-- DATA SHOWN --
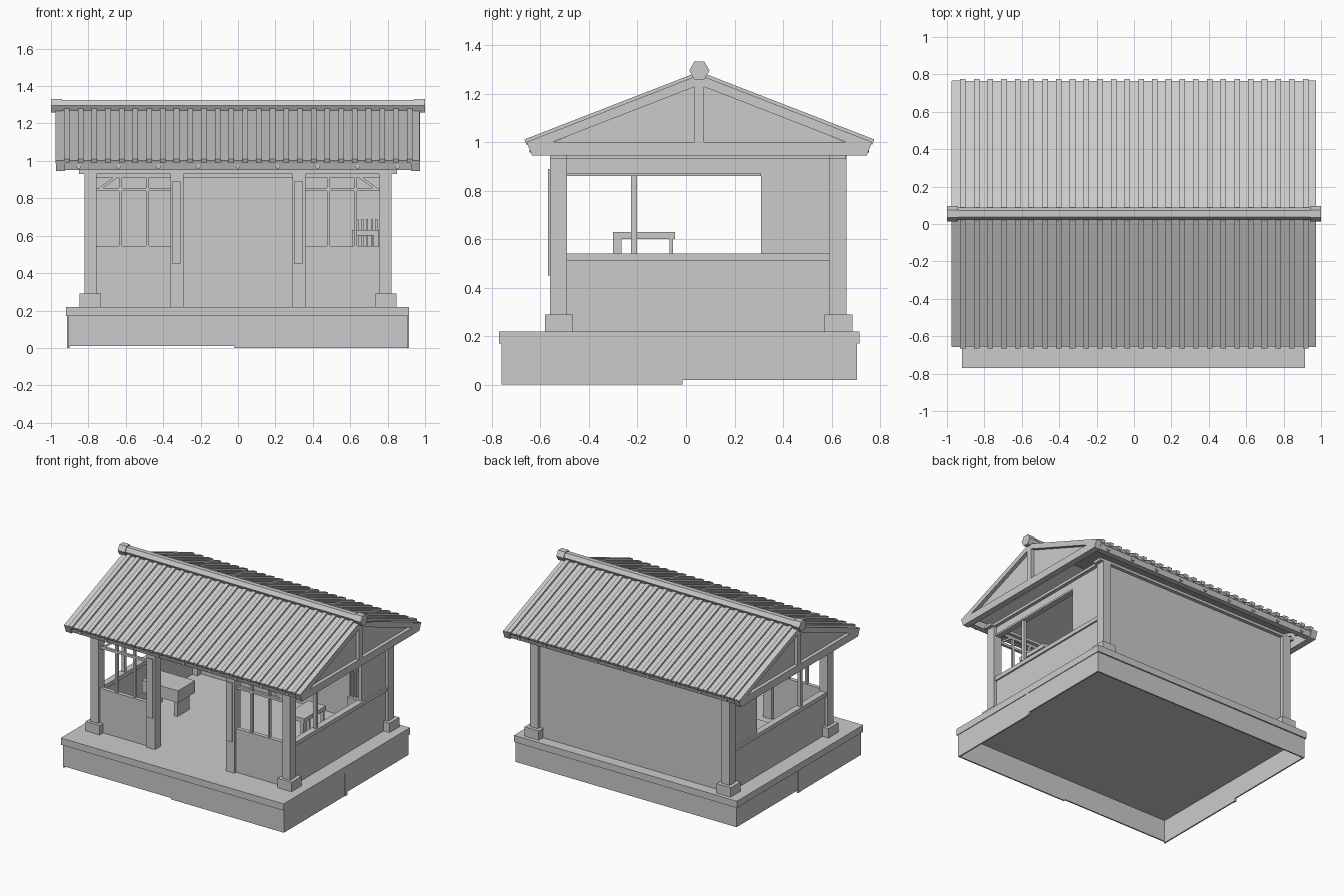
import bpy, math
from mathutils import Vector

if "Cube" in bpy.data.objects:
    bpy.data.objects.remove(bpy.data.objects["Cube"])

GREY = (0.6, 0.6, 0.6, 1)
mat = bpy.data.materials.new("plain grey")
mat.use_nodes = True
mat.diffuse_color = GREY
mat.node_tree.nodes["Principled BSDF"].inputs["Base Color"].default_value = GREY


def make(name, verts, faces):
    me = bpy.data.meshes.new(name)
    me.from_pydata(verts, [], faces)
    me.materials.append(mat)
    ob = bpy.data.objects.new(name, me)
    bpy.context.collection.objects.link(ob)
    return ob


def prism(name, outline, a, b, axis="x"):
    """Extrude a 2D outline: (y, z) along x, or (x, z) along y."""
    n = len(outline)
    if axis == "x":
        verts = [(t, p, q) for t in (a, b) for p, q in outline]
    else:
        verts = [(p, t, q) for t in (a, b) for p, q in outline]
    faces = [tuple(range(n))[::-1], tuple(range(n, 2 * n))]
    faces += [(i, (i + 1) % n, n + (i + 1) % n, n + i) for i in range(n)]
    ob = make(name, verts, faces)
    area = sum(outline[i][0] * outline[(i + 1) % n][1] - outline[(i + 1) % n][0] * outline[i][1]
               for i in range(n))
    if (area < 0) == ((axis == "x") == (a < b)):
        ob.data.flip_normals()
    return ob


def box(name, x, y, z):
    x = sorted(x)
    return prism(name, [(y[0], z[0]), (y[1], z[0]), (y[1], z[1]), (y[0], z[1])], *x)


def strip(p, q, lo, hi):
    """Band that follows the line p-q, between two offsets along its normal."""
    p, q = Vector(p), Vector(q)
    d = (q - p).normalized()
    n = Vector((-d.y, d.x))
    if n.y < 0:
        n = -n
    return [tuple(v) for v in (p + n * lo, q + n * lo, q + n * hi, p + n * hi)]


# Hollow plinth: floor slab on thin skirting panels
box("floor_slab", (-0.92, 0.915), (-0.77, 0.715), (0.17, 0.22))
box("front_skirt_left", (-0.02, 0.91), (-0.76, -0.75), (0, 0.17))
box("front_skirt_right", (-0.91, -0.02), (-0.76, -0.75), (0.01, 0.17))
box("back_skirt", (-0.91, 0.91), (0.695, 0.705), (0.02, 0.17))
for s, side in ((-1, "right"), (1, "left")):
    box("side_skirt_front_" + side, (s * 0.9, s * 0.91), (-0.76, -0.015), (0, 0.17))
    box("side_skirt_back_" + side, (s * 0.9, s * 0.91), (-0.045, 0.705), (0.02, 0.17))
    box("skirt_joint_" + side, (s * 0.9, s * 0.914), (-0.045, -0.015), (0, 0.17))

# Walls and posts, mirrored on both sides
for s, side in ((-1, "right"), (1, "left")):
    def sbox(name, x, y, z):
        return box(name + "_" + side, (s * x[0], s * x[1]), y, z)

    for name, y in (("front", -0.523), ("back", 0.628)):
        sbox(name + "_stone", (0.732, 0.848), (y - 0.058, y + 0.058), (0.22, 0.29))
        sbox(name + "_post", (0.757, 0.822), (y - 0.037, y + 0.033), (0.29, 0.95))
    # Side wall with window
    sbox("side_wall", (0.775, 0.8), (-0.49, 0.6), (0.22, 0.51))
    sbox("side_sill", (0.765, 0.812), (-0.49, 0.6), (0.51, 0.54))
    sbox("side_panel", (0.775, 0.8), (0.31, 0.6), (0.54, 0.94))
    sbox("side_lintel", (0.765, 0.808), (-0.49, 0.31), (0.86, 0.873))
    sbox("side_top_wall", (0.775, 0.8), (-0.49, 0.31), (0.873, 0.94))
    sbox("side_mullion", (0.775, 0.8), (-0.227, -0.202), (0.54, 0.86))
    sbox("side_wall_plate", (0.75, 0.825), (-0.56, 0.66), (0.93, 0.95))
    # Front bay
    sbox("door_post", (0.292, 0.362), (-0.56, -0.49), (0.22, 0.95))
    box("post_plaque_" + side, (s * 0.327 - 0.027, s * 0.327 + 0.02), (-0.569, -0.56), (0.45, 0.89))
    sbox("front_wall", (0.36, 0.76), (-0.54, -0.51), (0.22, 0.545))
    sbox("front_transom", (0.36, 0.76), (-0.535, -0.515), (0.838, 0.855))
    for i, x in enumerate((0.475, 0.62)):
        sbox("front_mullion_%d" % i, (x, x + 0.016), (-0.535, -0.515), (0.545, 0.93))
    sbox("front_rail", (0.36, 0.76), (-0.535, -0.515), (0.91, 0.94))
    brace = [(s * px, pz) for px, pz in strip((0.74, 0.85), (0.63, 0.93), -0.007, 0.007)]
    prism("front_brace_" + side, brace, -0.535, -0.515, "y")

box("back_wall", (-0.76, 0.76), (0.61, 0.635), (0.22, 0.95))
box("back_rail", (-0.76, 0.76), (0.59, 0.61), (0.91, 0.95))
box("door_lintel", (-0.295, 0.295), (-0.54, -0.51), (0.912, 0.95))
box("front_wall_plate", (-0.85, 0.85), (-0.56, -0.49), (0.93, 0.95))
box("back_wall_plate", (-0.85, 0.85), (0.59, 0.66), (0.93, 0.95))

# Furniture
box("desk_top", (0.61, 0.755), (-0.3, -0.045), (0.6, 0.63))
for x in (0.61, 0.725):
    box("desk_front_leg", (x, x + 0.025), (-0.3, -0.265), (0.22, 0.6))
    box("desk_back_leg", (x, x + 0.025), (-0.067, -0.053), (0.22, 0.6))
for i in range(5):
    x = 0.635 + i * 0.025
    box("rack_slat_%d" % i, (x, x + 0.01), (0.4, 0.55), (0.5, 0.69))
box("rack_base", (0.63, 0.75), (0.38, 0.57), (0.22, 0.5))
box("bench_seat", (-0.74, -0.445), (-0.07, 0.13), (0.34, 0.43))
for x in (-0.72, -0.5):
    box("bench_leg", (x, x + 0.03), (-0.04, 0.1), (0.22, 0.34))

# Roof slopes with ribs
RIDGE_Y, APEX = 0.055, (0.055, 1.275)
for t, side in ((-1, "front"), (1, "back")):
    eave = (RIDGE_Y + t * 0.708, 1.0)
    prism("roof_" + side, strip(eave, APEX, -0.015, 0.002), -0.975, 0.97)
    rib_eave = (eave[0] + t * 0.008, 0.997)
    for i in range(26):
        x = -0.915 + i * 0.0733
        prism("rib_%s_%d" % (side, i), strip(rib_eave, APEX, -0.008, 0.015), x - 0.015, x + 0.015)
    # Tapered eave beam with round pegs
    y0, y1 = RIDGE_Y + t * 0.7, RIDGE_Y + t * 0.645
    prism("eave_beam_" + side,
          [(y0, 0.998), (RIDGE_Y + t * 0.685, 0.952), (y1, 0.952), (y1, 1.0)], -0.972, 0.968)
    for i in range(9):
        x = (i - 4) * 0.213
        peg = [(x + 0.012 * math.cos(k * math.pi / 4), 0.97 + 0.012 * math.sin(k * math.pi / 4))
               for k in range(8)]
        prism("eave_peg_%s_%d" % (side, i), peg, RIDGE_Y + t * 0.66, RIDGE_Y + t * 0.7, "y")

# Gable ends: tie beam, king post, rafters and recessed infill
for s, side in ((-1, "right"), (1, "left")):
    a, b = sorted((s * 0.925, s * 0.972))
    prism("gable_tie_" + side, [(RIDGE_Y + u, v) for u, v in
          ((-0.69, 0.945), (0.69, 0.945), (0.712, 1.0), (-0.712, 1.0))], a, b)
    box("king_post_" + side, (a, b), (0.035, 0.075), (0.99, 1.26))
    for t in (-1, 1):
        prism("gable_rafter_" + side,
              strip((RIDGE_Y + t * 0.7, 1.0), (RIDGE_Y, 1.272), -0.034, 0), a, b)
    c, d = sorted((s * 0.93, s * 0.945))
    prism("gable_infill_" + side, [(RIDGE_Y - 0.65, 0.98), (RIDGE_Y + 0.65, 0.98), (RIDGE_Y, 1.25)], c, d)


# Ridge pole with thicker end caps
def hexagon(r):
    return [(RIDGE_Y + r * math.cos(k * math.pi / 3), 1.295 + r * math.sin(k * math.pi / 3))
            for k in range(6)]


prism("ridge_pole", hexagon(0.034), -0.95, 0.95)
for s, side in ((-1, "right"), (1, "left")):
    prism("ridge_cap_" + side, hexagon(0.042), *sorted((s * 0.942, s)))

-- WHAT YOU WILL DO --
All lines from the start of the entries above through the line containing "me.from_pydata(verts, [], faces)" are to be given again exactly; the pictures are not.

-- SOLUTION FOR THIS TASK --
import bpy, math
from mathutils import Vector

if "Cube" in bpy.data.objects:
    bpy.data.objects.remove(bpy.data.objects["Cube"])

GREY = (0.6, 0.6, 0.6, 1)
mat = bpy.data.materials.new("plain grey")
mat.use_nodes = True
mat.diffuse_color = GREY
mat.node_tree.nodes["Principled BSDF"].inputs["Base Color"].default_value = GREY


def make(name, verts, faces):
    me = bpy.data.meshes.new(name)
    me.from_pydata(verts, [], faces)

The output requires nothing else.